Repeat the records below exactly, leaving out every picture.

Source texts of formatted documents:
____________________

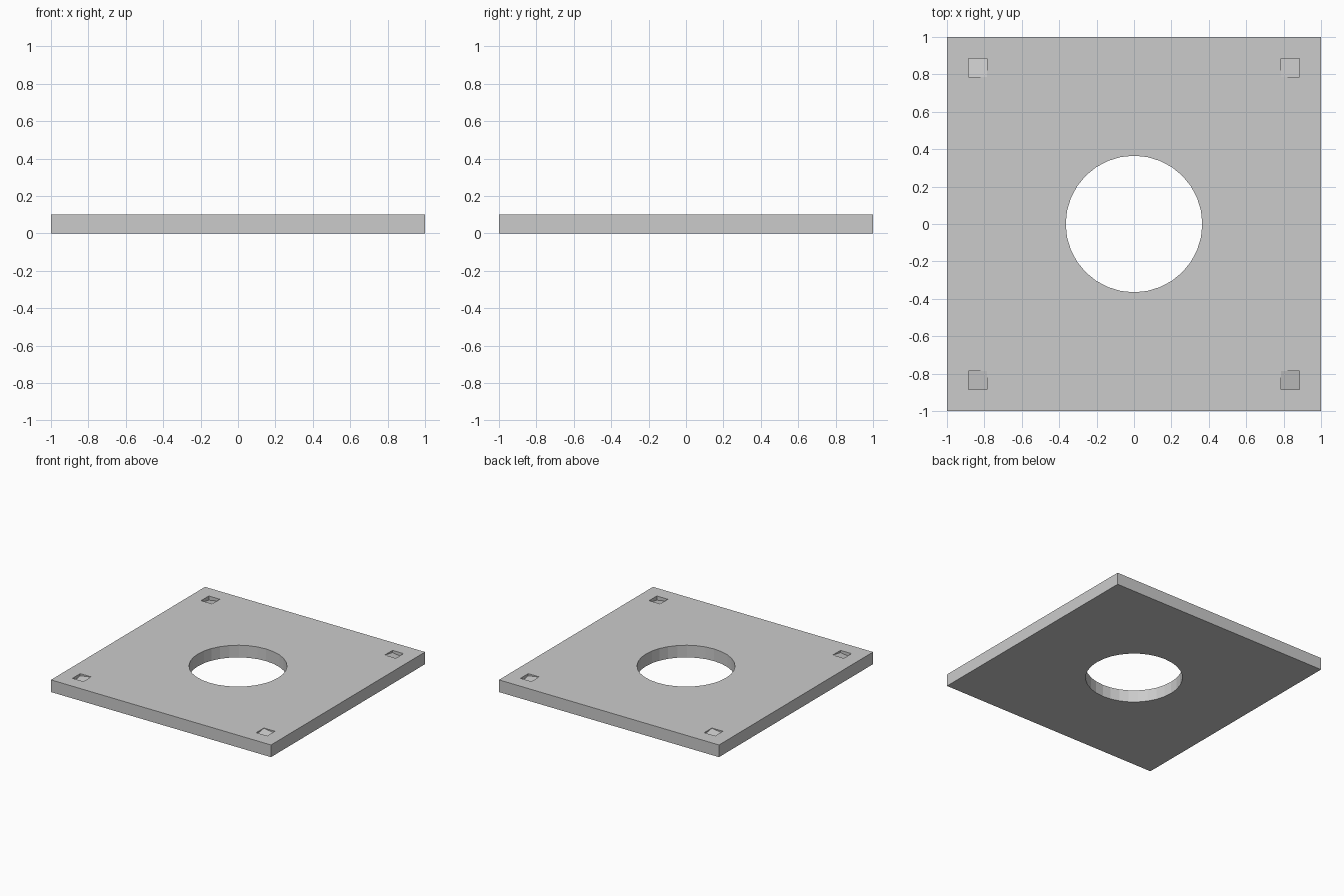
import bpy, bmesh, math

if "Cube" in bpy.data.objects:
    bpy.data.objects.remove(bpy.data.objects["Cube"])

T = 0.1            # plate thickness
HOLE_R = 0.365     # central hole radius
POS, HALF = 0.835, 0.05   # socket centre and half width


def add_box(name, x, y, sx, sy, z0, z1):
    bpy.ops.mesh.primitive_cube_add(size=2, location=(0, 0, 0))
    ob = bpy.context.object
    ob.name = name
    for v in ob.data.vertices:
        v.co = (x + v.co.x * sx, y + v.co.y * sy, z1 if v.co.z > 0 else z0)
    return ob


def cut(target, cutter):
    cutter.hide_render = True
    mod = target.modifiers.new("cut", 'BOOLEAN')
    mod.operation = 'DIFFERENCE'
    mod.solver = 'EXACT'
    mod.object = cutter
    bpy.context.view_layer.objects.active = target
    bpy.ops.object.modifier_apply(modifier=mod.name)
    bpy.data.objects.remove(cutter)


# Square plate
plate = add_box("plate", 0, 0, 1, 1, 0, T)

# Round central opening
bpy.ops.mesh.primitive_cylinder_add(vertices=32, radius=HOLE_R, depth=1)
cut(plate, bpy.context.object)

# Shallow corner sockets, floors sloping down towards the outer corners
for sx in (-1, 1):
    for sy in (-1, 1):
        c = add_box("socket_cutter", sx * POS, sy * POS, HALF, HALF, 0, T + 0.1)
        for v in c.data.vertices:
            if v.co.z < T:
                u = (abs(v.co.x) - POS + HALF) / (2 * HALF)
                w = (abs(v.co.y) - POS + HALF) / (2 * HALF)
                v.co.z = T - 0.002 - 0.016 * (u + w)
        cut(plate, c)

____________________

SOLUTION TO THE EXERCISE:
import bpy, bmesh, math

if "Cube" in bpy.data.objects:
    bpy.data.objects.remove(bpy.data.objects["Cube"])

T = 0.1            # plate thickness
HOLE_R = 0.365     # central hole radius
POS, HALF = 0.835, 0.05   # socket centre and half width


def add_box(name, x, y, sx, sy, z0, z1):
    bpy.ops.mesh.primitive_cube_add(size=2, location=(0, 0, 0))
    ob = bpy.context.object
    ob.name = name
    for v in ob.data.vertices:
        v.co = (x + v.co.x * sx, y + v.co.y * sy, z1 if v.co.z > 0 else z0)
    return ob


def cut(target, cutter):
    cutter.hide_render = True
    mod = target.modifiers.new("cut", 'BOOLEAN')
    mod.operation = 'DIFFERENCE'
    mod.solver = 'EXACT'
    mod.object = cutter
    bpy.context.view_layer.objects.active = target
    bpy.ops.object.modifier_apply(modifier=mod.name)
    bpy.data.objects.remove(cutter)


# Square plate
plate = add_box("plate", 0, 0, 1, 1, 0, T)

# Round central opening
bpy.ops.mesh.primitive_cylinder_add(vertices=32, radius=HOLE_R, depth=1)
cut(plate, bpy.context.object)

# Shallow corner sockets, floors sloping down towards the outer corners
for sx in (-1, 1):
    for sy in (-1, 1):
        c = add_box("socket_cutter", sx * POS, sy * POS, HALF, HALF, 0, T + 0.1)
        for v in c.data.vertices:
            if v.co.z < T:
                u = (abs(v.co.x) - POS + HALF) / (2 * HALF)
                w = (abs(v.co.y) - POS + HALF) / (2 * HALF)
                v.co.z = T - 0.002 - 0.016 * (u + w)
        cut(plate, c)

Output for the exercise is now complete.